» **AIM OF THE TASK**: From the records below, print exactly the lines starting at the one containing "CX, CZ, R, SIDES = -0.065, 0.81, 0.805, 10" and ending at the one containing "# Round body", ends included, and nothing else.

━━━ DATASET CONTENT ━━━

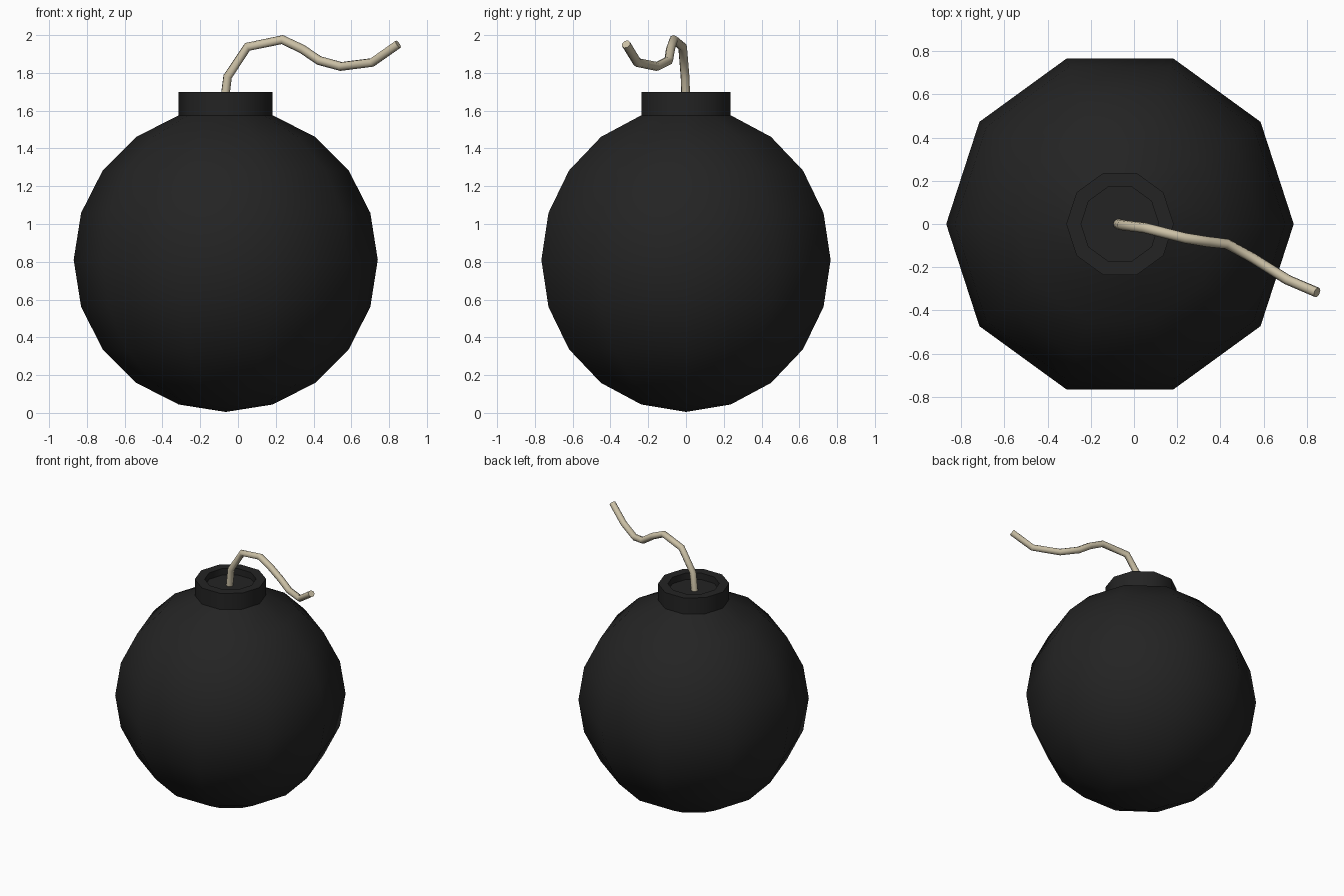
import bpy, bmesh, math

if "Cube" in bpy.data.objects:
    bpy.data.objects.remove(bpy.data.objects["Cube"])

CX, CZ, R, SIDES = -0.065, 0.81, 0.805, 10


def material(name, rgb):
    m = bpy.data.materials.new(name)
    m.diffuse_color = (*rgb, 1)
    m.use_nodes = True
    m.node_tree.nodes["Principled BSDF"].inputs["Base Color"].default_value = m.diffuse_color
    return m


def finish(ob, mat, angle):
    ob.data.materials.clear()
    ob.data.materials.append(mat)
    bpy.ops.object.select_all(action='DESELECT')
    ob.select_set(True)
    bpy.context.view_layer.objects.active = ob
    bpy.ops.object.shade_smooth_by_angle(angle=math.radians(angle))


def lathe(name, profile, mat, angle):
    """Turn an (r, z) profile around the vertical axis; r = 0 makes a pole."""
    bm = bmesh.new()
    rings = []
    for r, z in profile:
        n = SIDES if r > 0 else 1
        rings.append([bm.verts.new((CX + r * math.cos(math.tau * i / SIDES),
                                    r * math.sin(math.tau * i / SIDES), z))
                      for i in range(n)])
    for a, b in zip(rings, rings[1:]):
        for i in range(SIDES):
            j = (i + 1) % SIDES
            quad = [a[i % len(a)], a[j % len(a)], b[j % len(b)], b[i % len(b)]]
            bm.faces.new(list(dict.fromkeys(quad)))
    bmesh.ops.recalc_face_normals(bm, faces=bm.faces)
    me = bpy.data.meshes.new(name)
    bm.to_mesh(me)
    bm.free()
    ob = bpy.data.objects.new(name, me)
    bpy.context.collection.objects.link(ob)
    finish(ob, mat, angle)
    return ob


black = material("black iron", (0.017, 0.017, 0.017))
cord = material("tan cord", (0.60, 0.53, 0.38))

# Round body with the cap cut off, then neck collar and shallow recess
sphere = [(0, CZ - R)] + [(R * math.cos(math.radians(a)), CZ + R * math.sin(math.radians(a)))
                          for a in range(-72, 73, 18)]
neck_r = sphere[-1][0]
lathe("bomb_body", sphere + [(neck_r, 1.70), (0.18, 1.70), (0.18, 1.65), (0, 1.65)], black, 50)

# Curling fuse: tube along a bent path
path = [(-0.073, 0, 1.64), (-0.055, -0.005, 1.78), (0.05, -0.018, 1.938),
        (0.235, -0.065, 1.976), (0.34, -0.082, 1.926), (0.43, -0.092, 1.865),
        (0.545, -0.155, 1.834), (0.71, -0.258, 1.855), (0.848, -0.317, 1.952)]
cu = bpy.data.curves.new("fuse", 'CURVE')
cu.dimensions = '3D'
cu.bevel_depth = 0.024
cu.bevel_resolution = 2
cu.use_fill_caps = True
sp = cu.splines.new('POLY')
sp.points.add(len(path) - 1)
for p, co in zip(sp.points, path):
    p.co = (*co, 1)
fuse = bpy.data.objects.new("fuse", cu)
bpy.context.collection.objects.link(fuse)
bpy.ops.object.select_all(action='DESELECT')
fuse.select_set(True)
bpy.context.view_layer.objects.active = fuse
bpy.ops.object.convert(target='MESH')
finish(bpy.context.view_layer.objects.active, cord, 50)
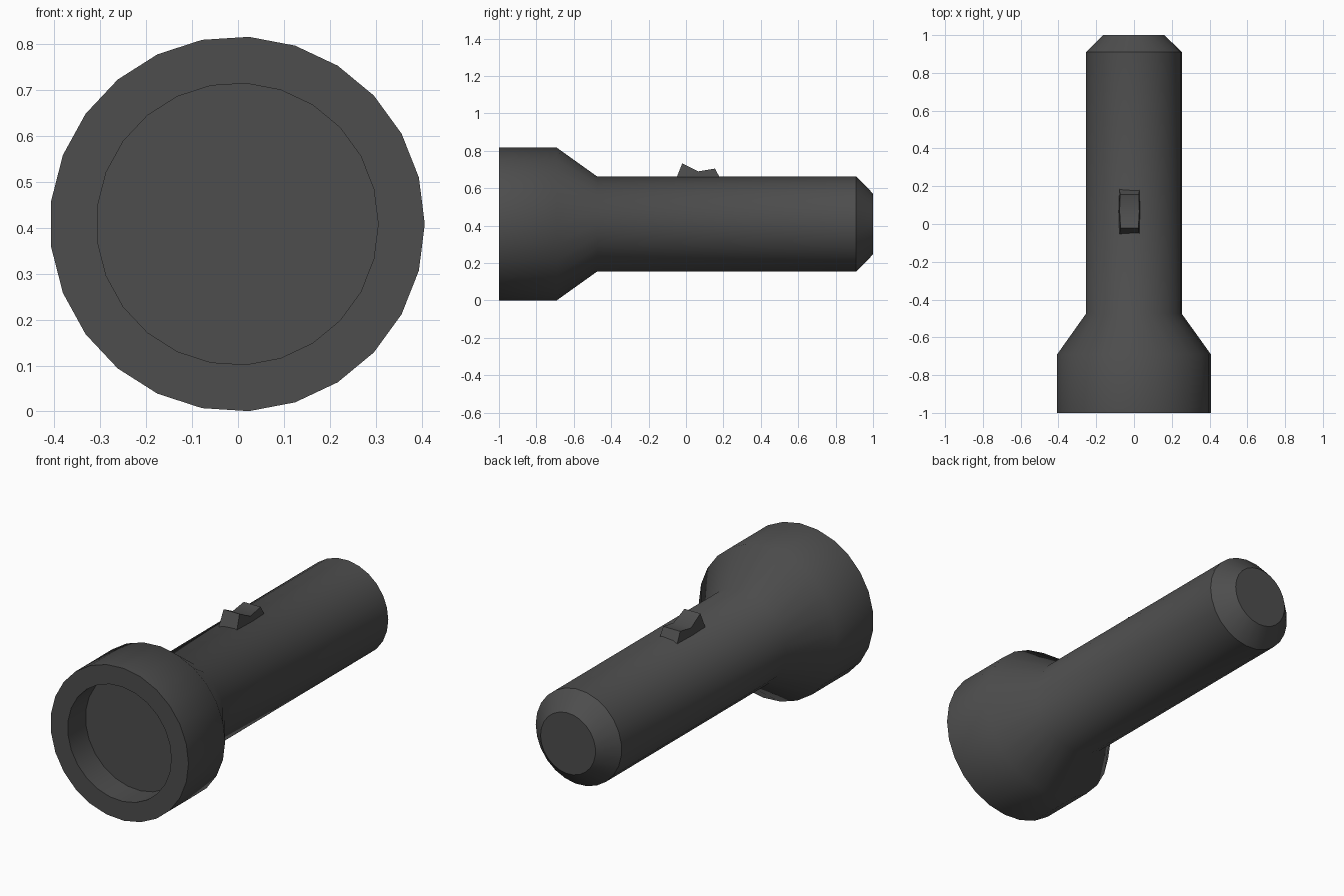
import bpy, bmesh, math

if "Cube" in bpy.data.objects:
    bpy.data.objects.remove(bpy.data.objects["Cube"])

SIDES = 25
CX, CZ = -0.0016, 0.4085   # axis of the torch

dark = bpy.data.materials.new("dark_grey")
dark.diffuse_color = (0.075, 0.075, 0.075, 1)
dark.use_nodes = True
dark.node_tree.nodes["Principled BSDF"].inputs["Base Color"].default_value = dark.diffuse_color


def make_object(name, bm, angle):
    bmesh.ops.recalc_face_normals(bm, faces=bm.faces)
    mesh = bpy.data.meshes.new(name)
    bm.to_mesh(mesh)
    bm.free()
    mesh.materials.append(dark)
    obj = bpy.data.objects.new(name, mesh)
    bpy.context.collection.objects.link(obj)
    bpy.ops.object.select_all(action='DESELECT')
    obj.select_set(True)
    bpy.context.view_layer.objects.active = obj
    bpy.ops.object.shade_smooth_by_angle(angle=math.radians(angle))
    return obj


def lathe(name, profile):
    """Revolve (radius, y) points around the y axis and cap both ends."""
    bm = bmesh.new()
    rings = []
    for r, y in profile:
        rings.append([bm.verts.new((CX + r * math.cos(a), y, CZ + r * math.sin(a)))
                      for a in (math.tau * i / SIDES for i in range(SIDES))])
    for a, b in zip(rings, rings[1:]):
        for i in range(SIDES):
            j = (i + 1) % SIDES
            bm.faces.new((a[i], a[j], b[j], b[i]))
    bm.faces.new(rings[0])
    bm.faces.new(rings[-1])
    return make_object(name, bm, 40)


# Torch body: recessed lens, rim, head, cone, handle, chamfered tail
lathe("torch_body", [(0.307, -0.85), (0.307, -1.0), (0.4085, -1.0), (0.4085, -0.69),
                     (0.2545, -0.475), (0.2545, 0.91), (0.163, 1.0)])

# Rocker switch: side profile (y, z, half width), narrower towards the top
base = [(-0.053, 0.65, 0.053), (0.065, 0.65, 0.057), (0.184, 0.65, 0.053)]
top = [(-0.02, 0.733, 0.047), (0.065, 0.69, 0.052), (0.155, 0.705, 0.05)]
bm = bmesh.new()
grid = {}
for side in (-1, 1):
    for row, pts in (("base", base), ("top", top)):
        grid[row, side] = [bm.verts.new((-0.024 + side * w, y, z)) for y, z, w in pts]
for k in (0, 1):
    for row in ("base", "top"):
        l, r = grid[row, -1], grid[row, 1]
        bm.faces.new((l[k], r[k], r[k + 1], l[k + 1]))
    for side in (-1, 1):
        b, t = grid["base", side], grid["top", side]
        bm.faces.new((b[k], b[k + 1], t[k + 1], t[k]))
for k in (0, 2):
    bm.faces.new((grid["base", -1][k], grid["base", 1][k],
                  grid["top", 1][k], grid["top", -1][k]))
make_object("rocker_switch", bm, 40)
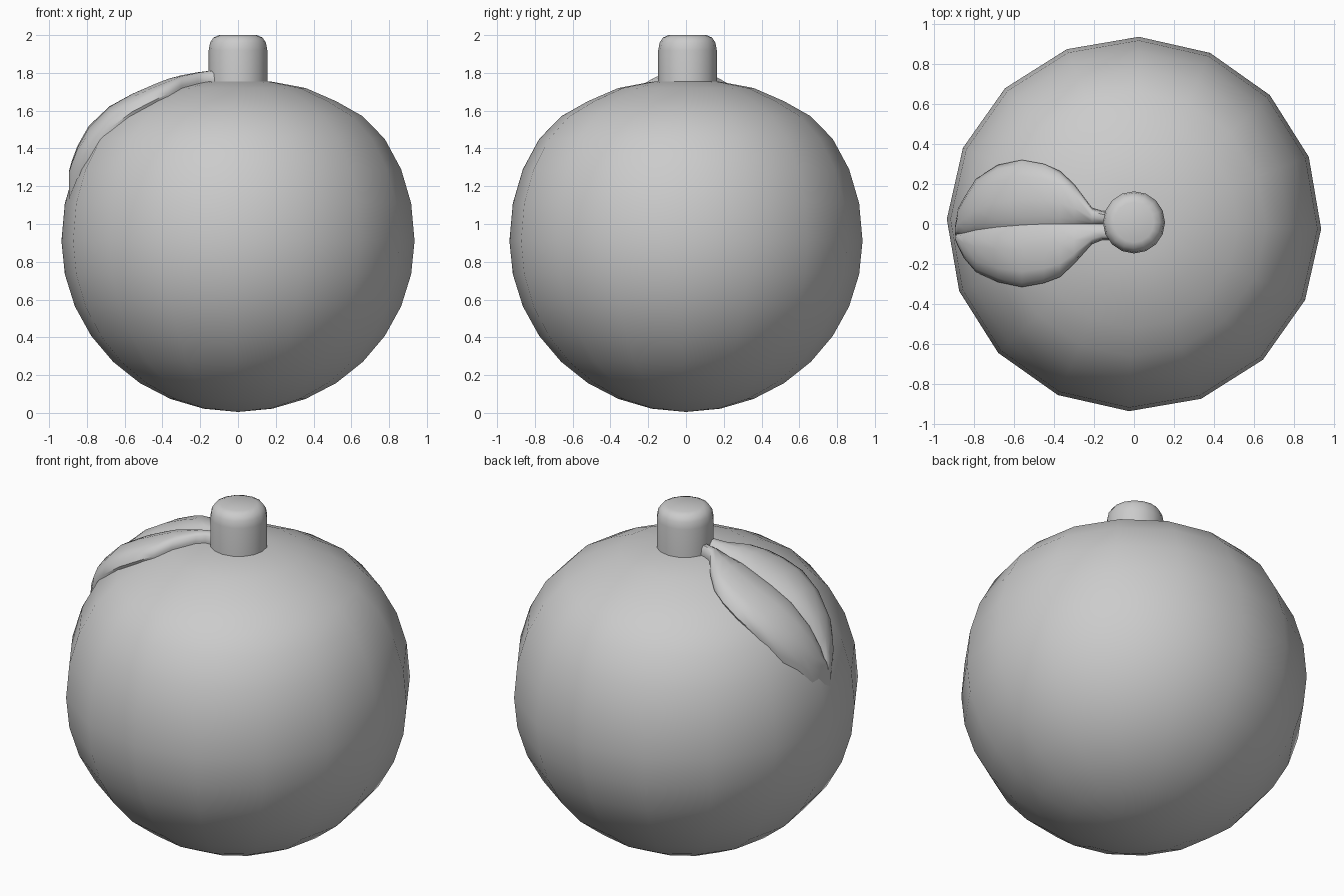
import bpy, bmesh, math

if "Cube" in bpy.data.objects:
    bpy.data.objects.remove(bpy.data.objects["Cube"])


def make_object(name, bm, angle):
    bmesh.ops.recalc_face_normals(bm, faces=bm.faces)
    mesh = bpy.data.meshes.new(name)
    bm.to_mesh(mesh)
    bm.free()
    obj = bpy.data.objects.new(name, mesh)
    bpy.context.collection.objects.link(obj)
    bpy.ops.object.select_all(action='DESELECT')
    obj.select_set(True)
    bpy.context.view_layer.objects.active = obj
    bpy.ops.object.shade_smooth_by_angle(angle=math.radians(angle))
    return obj


def lathe(name, profile, sides, turn, angle):
    """Spin (radius, z) points around z; both ends are closed."""
    bm = bmesh.new()
    rings = []
    for r, z in profile:
        n = 1 if r == 0 else sides
        rings.append([bm.verts.new((r * math.cos(turn + math.tau * i / sides),
                                    r * math.sin(turn + math.tau * i / sides), z))
                      for i in range(n)])
    for a, b in zip(rings, rings[1:]):
        for i in range(sides):
            j = (i + 1) % sides
            if len(a) == 1:
                bm.faces.new((a[0], b[j], b[i]))
            elif len(b) == 1:
                bm.faces.new((a[i], a[j], b[0]))
            else:
                bm.faces.new((a[i], a[j], b[j], b[i]))
    return make_object(name, bm, angle)


# Fruit body: sphere with a slightly flattened top
R, MID = 0.935, 0.91
upper_z = [1.11, 1.29, 1.45, 1.57, 1.65, 1.72, 1.753, 1.76]
body = []
for k in range(17):
    a = math.pi * k / 16
    r = 0 if k in (0, 16) else R * math.sin(a)
    body.append((r, MID - 0.905 * math.cos(a) if k <= 8 else upper_z[k - 9]))
lathe("fruit_body", body, 16, math.radians(-1.5), 60)

# Stem: short cylinder with a rounded top
stem = lathe("stem", [(0, 1.68), (0.155, 1.68), (0.155, 1.92), (0.148, 1.96),
                      (0.13, 1.987), (0.10, 2.0), (0, 2.0)], 16, 0, 50)
stem.location.y = 0.008


def body_height(r):
    pts = body[8:]
    for (r0, z0), (r1, z1) in zip(pts, pts[1:]):
        if r1 <= r <= r0:
            return z0 + (z1 - z0) * (r0 - r) / (r0 - r1)
    return MID


# Leaf: rows of (x, y low, y crease, y high) draped over the body
rows = [(-0.10, -0.08, 0, 0.06), (-0.16, -0.08, 0, 0.065), (-0.21, -0.10, 0, 0.08),
        (-0.30, -0.20, 0, 0.20), (-0.37, -0.265, 0, 0.265), (-0.45, -0.295, 0, 0.30),
        (-0.56, -0.315, -0.005, 0.32), (-0.68, -0.29, -0.015, 0.295),
        (-0.79, -0.24, -0.03, 0.225), (-0.85, -0.17, -0.045, 0.13),
        (-0.88, -0.11, -0.05, 0.075), (-0.895, -0.075, -0.055, -0.02)]
# Cross-section loop: (position from crease to edge, height above the body)
top = [(-1, 0.01), (-0.93, 0.04), (-0.75, 0.054), (-0.4, 0.055), (-0.12, 0.042), (0, 0.026)]
top += [(-u, h) for u, h in reversed(top[:-1])]
section = top + [(0.94, -0.025), (0, -0.025), (-0.94, -0.025)]
bm = bmesh.new()
loops = []
for x, lo, mid, hi in rows:
    loop = []
    for u, h in section:
        y = mid + u * ((hi - mid) if u > 0 else (mid - lo))
        r = math.hypot(x, y)
        steep = min(1.8, R / math.sqrt(max(0.01, R * R - r * r)))
        loop.append(bm.verts.new((x, y, body_height(r) + h * steep)))
    loops.append(loop)
n = len(section)
for a, b in zip(loops, loops[1:]):
    for i in range(n):
        j = (i + 1) % n
        bm.faces.new((a[i], a[j], b[j], b[i]))
bm.faces.new(loops[0])
bm.faces.new(loops[-1])
make_object("leaf", bm, 45)
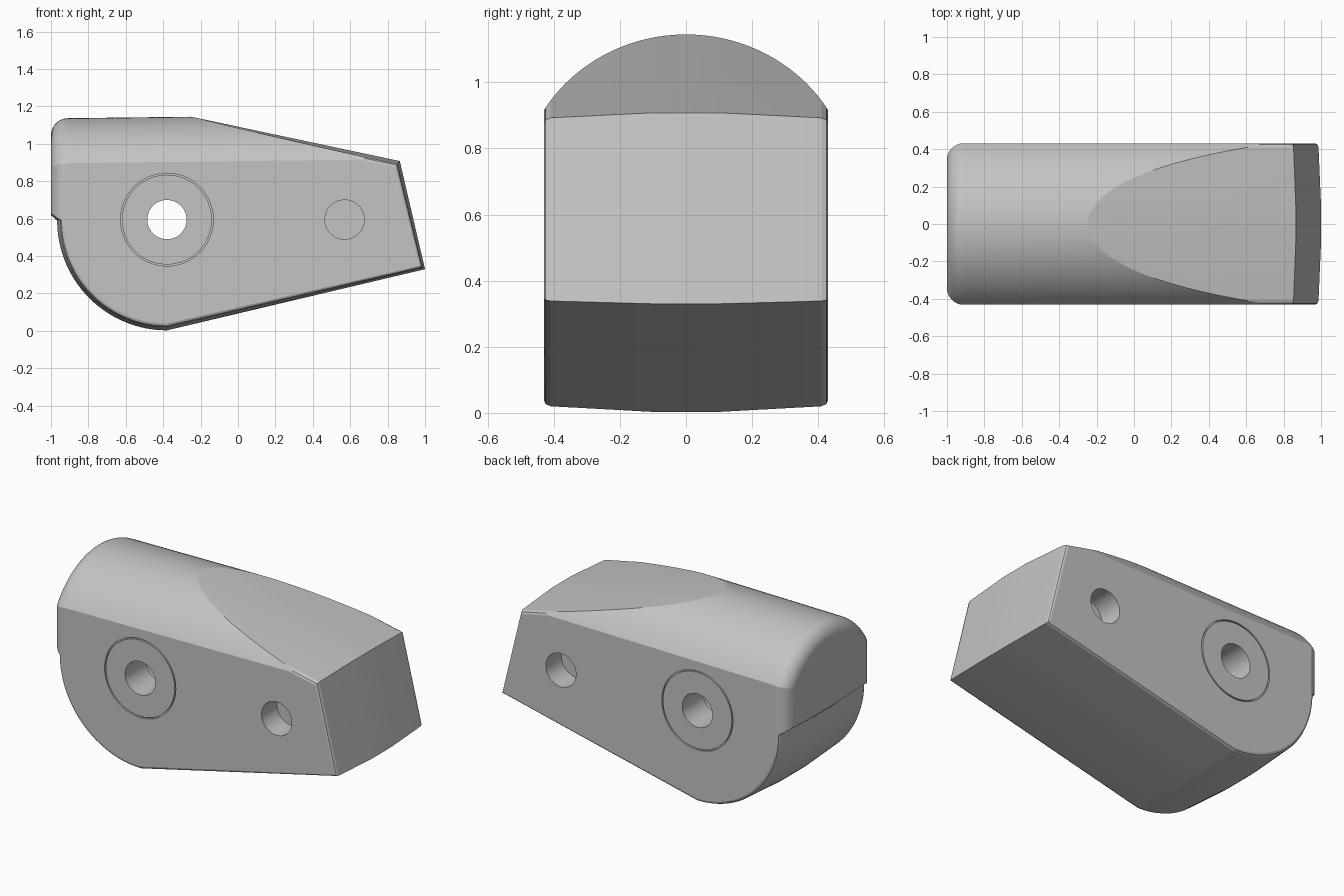
import bpy, bmesh
from math import sin, cos, pi, sqrt, asin

cube = bpy.data.objects.get("Cube")
if cube:
    bpy.data.objects.remove(cube, do_unlink=True)

grey = bpy.data.materials.new("plain grey")
grey.use_nodes = True
COLOUR = (0.55, 0.55, 0.55, 1)
grey.diffuse_color = COLOUR
grey.node_tree.nodes["Principled BSDF"].inputs["Base Color"].default_value = COLOUR


def loft(name, rings, cyclic=False):
    """Skin matching rings; cap the ends, or close the loop if cyclic."""
    bm = bmesh.new()
    loops = [[bm.verts.new(p) for p in ring] for ring in rings]
    n = len(loops[0])
    pairs = list(zip(loops, loops[1:]))
    if cyclic:
        pairs.append((loops[-1], loops[0]))
    else:
        bm.faces.new(loops[0])
        bm.faces.new(loops[-1])
    for a, b in pairs:
        for i in range(n):
            j = (i + 1) % n
            bm.faces.new((a[i], a[j], b[j], b[i]))
    bmesh.ops.recalc_face_normals(bm, faces=bm.faces)
    mesh = bpy.data.meshes.new(name)
    bm.to_mesh(mesh)
    bm.free()
    mesh.materials.append(grey)
    obj = bpy.data.objects.new(name, mesh)
    bpy.context.collection.objects.link(obj)
    return obj


def circle(x, z, r, y, n=64):
    return [(x + r * cos(2 * pi * i / n), y, z + r * sin(2 * pi * i / n)) for i in range(n)]


def cut(obj, tool, operation="DIFFERENCE"):
    mod = obj.modifiers.new("cut", "BOOLEAN")
    mod.object, mod.operation, mod.solver = tool, operation, "EXACT"
    bpy.context.view_layer.objects.active = obj
    bpy.ops.object.modifier_apply(modifier=mod.name)
    bpy.data.objects.remove(tool, do_unlink=True)


PIVOT_X, PIN_X, AXIS_Z = -0.38, 0.57, 0.595


# Side outline, drawn in by d to give the crowned rim
def outline(y, d):
    pts = [(-1.1, 0.706), (-0.967 + d, 0.59)]
    steps = 32
    for i in range(1, steps + 1):
        a = pi / 2 * i / steps
        r = 0.587 - d
        pts.append((PIVOT_X - r * cos(a), 0.59 - r * sin(a)))
    pts += [(1 - 0.8 * d, 0.33 + 0.5 * d), (0.865 - 0.7 * d, 0.908 - 0.9 * d),
            (-0.9, 1.283 - d), (-1.1, 1.283 - d)]
    return [(x, y, z) for x, z in pts]


half = [(0.43, 0.036), (0.425, 0.024), (0.41, 0.017), (0.1, 0.0)]
slices = half + [(-y, d) for y, d in reversed(half)]
body = loft("block_body", [outline(y, d) for y, d in slices])


# Arched envelope with a rounded rear end
def arch(x, inset):
    w, r, zc = 0.432 - inset, 0.505 - inset, 0.643 + 0.012 * x
    a = asin(w / r)
    n = 36
    pts = [(x, w, -0.2)]
    for i in range(n + 1):
        t = a - 2 * a * i / n
        pts.append((x, r * sin(t), zc + r * cos(t)))
    return pts + [(x, -w, -0.2)]


FILLET, STEPS = 0.09, 12
rings = []
for i in range(STEPS + 1):
    t = pi / 2 * i / STEPS
    rings.append(arch(-1 + FILLET * (1 - sin(t)), FILLET * (1 - cos(t))))
rings.reverse()
rings.reverse()
rings.sort(key=lambda ring: ring[0][0])
cut(body, loft("envelope", rings + [arch(1.2, 0)]), "INTERSECT")

# Pivot bore, wider in the middle
bore = [(0.105, -0.6), (0.105, -0.22), (0.14, -0.22),
        (0.14, 0.22), (0.105, 0.22), (0.105, 0.6)]
cut(body, loft("bore", [circle(PIVOT_X, AXIS_Z, r, y) for r, y in bore]))

# Ring grooves and blind pin holes on both sides
for side in (-1, 1):
    groove = [(0.24, 0.5), (0.248, 0.5), (0.248, 0.418), (0.24, 0.418)]
    cut(body, loft("groove", [circle(PIVOT_X, AXIS_Z, r, side * y) for r, y in groove], True))
    cut(body, loft("pin_hole", [circle(PIN_X, AXIS_Z, 0.105, side * y) for y in (0.6, 0.275)]))

# Smooth shading with crisp edges
bpy.ops.object.select_all(action="DESELECT")
body.select_set(True)
bpy.context.view_layer.objects.active = body
bpy.ops.object.shade_smooth_by_angle(angle=0.19)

━━━

» **EXERCISE RESULT**:
CX, CZ, R, SIDES = -0.065, 0.81, 0.805, 10


def material(name, rgb):
    m = bpy.data.materials.new(name)
    m.diffuse_color = (*rgb, 1)
    m.use_nodes = True
    m.node_tree.nodes["Principled BSDF"].inputs["Base Color"].default_value = m.diffuse_color
    return m


def finish(ob, mat, angle):
    ob.data.materials.clear()
    ob.data.materials.append(mat)
    bpy.ops.object.select_all(action='DESELECT')
    ob.select_set(True)
    bpy.context.view_layer.objects.active = ob
    bpy.ops.object.shade_smooth_by_angle(angle=math.radians(angle))


def lathe(name, profile, mat, angle):
    """Turn an (r, z) profile around the vertical axis; r = 0 makes a pole."""
    bm = bmesh.new()
    rings = []
    for r, z in profile:
        n = SIDES if r > 0 else 1
        rings.append([bm.verts.new((CX + r * math.cos(math.tau * i / SIDES),
                                    r * math.sin(math.tau * i / SIDES), z))
                      for i in range(n)])
    for a, b in zip(rings, rings[1:]):
        for i in range(SIDES):
            j = (i + 1) % SIDES
            quad = [a[i % len(a)], a[j % len(a)], b[j % len(b)], b[i % len(b)]]
            bm.faces.new(list(dict.fromkeys(quad)))
    bmesh.ops.recalc_face_normals(bm, faces=bm.faces)
    me = bpy.data.meshes.new(name)
    bm.to_mesh(me)
    bm.free()
    ob = bpy.data.objects.new(name, me)
    bpy.context.collection.objects.link(ob)
    finish(ob, mat, angle)
    return ob


black = material("black iron", (0.017, 0.017, 0.017))
cord = material("tan cord", (0.60, 0.53, 0.38))

# Round body with the cap cut off, then neck collar and shallow recess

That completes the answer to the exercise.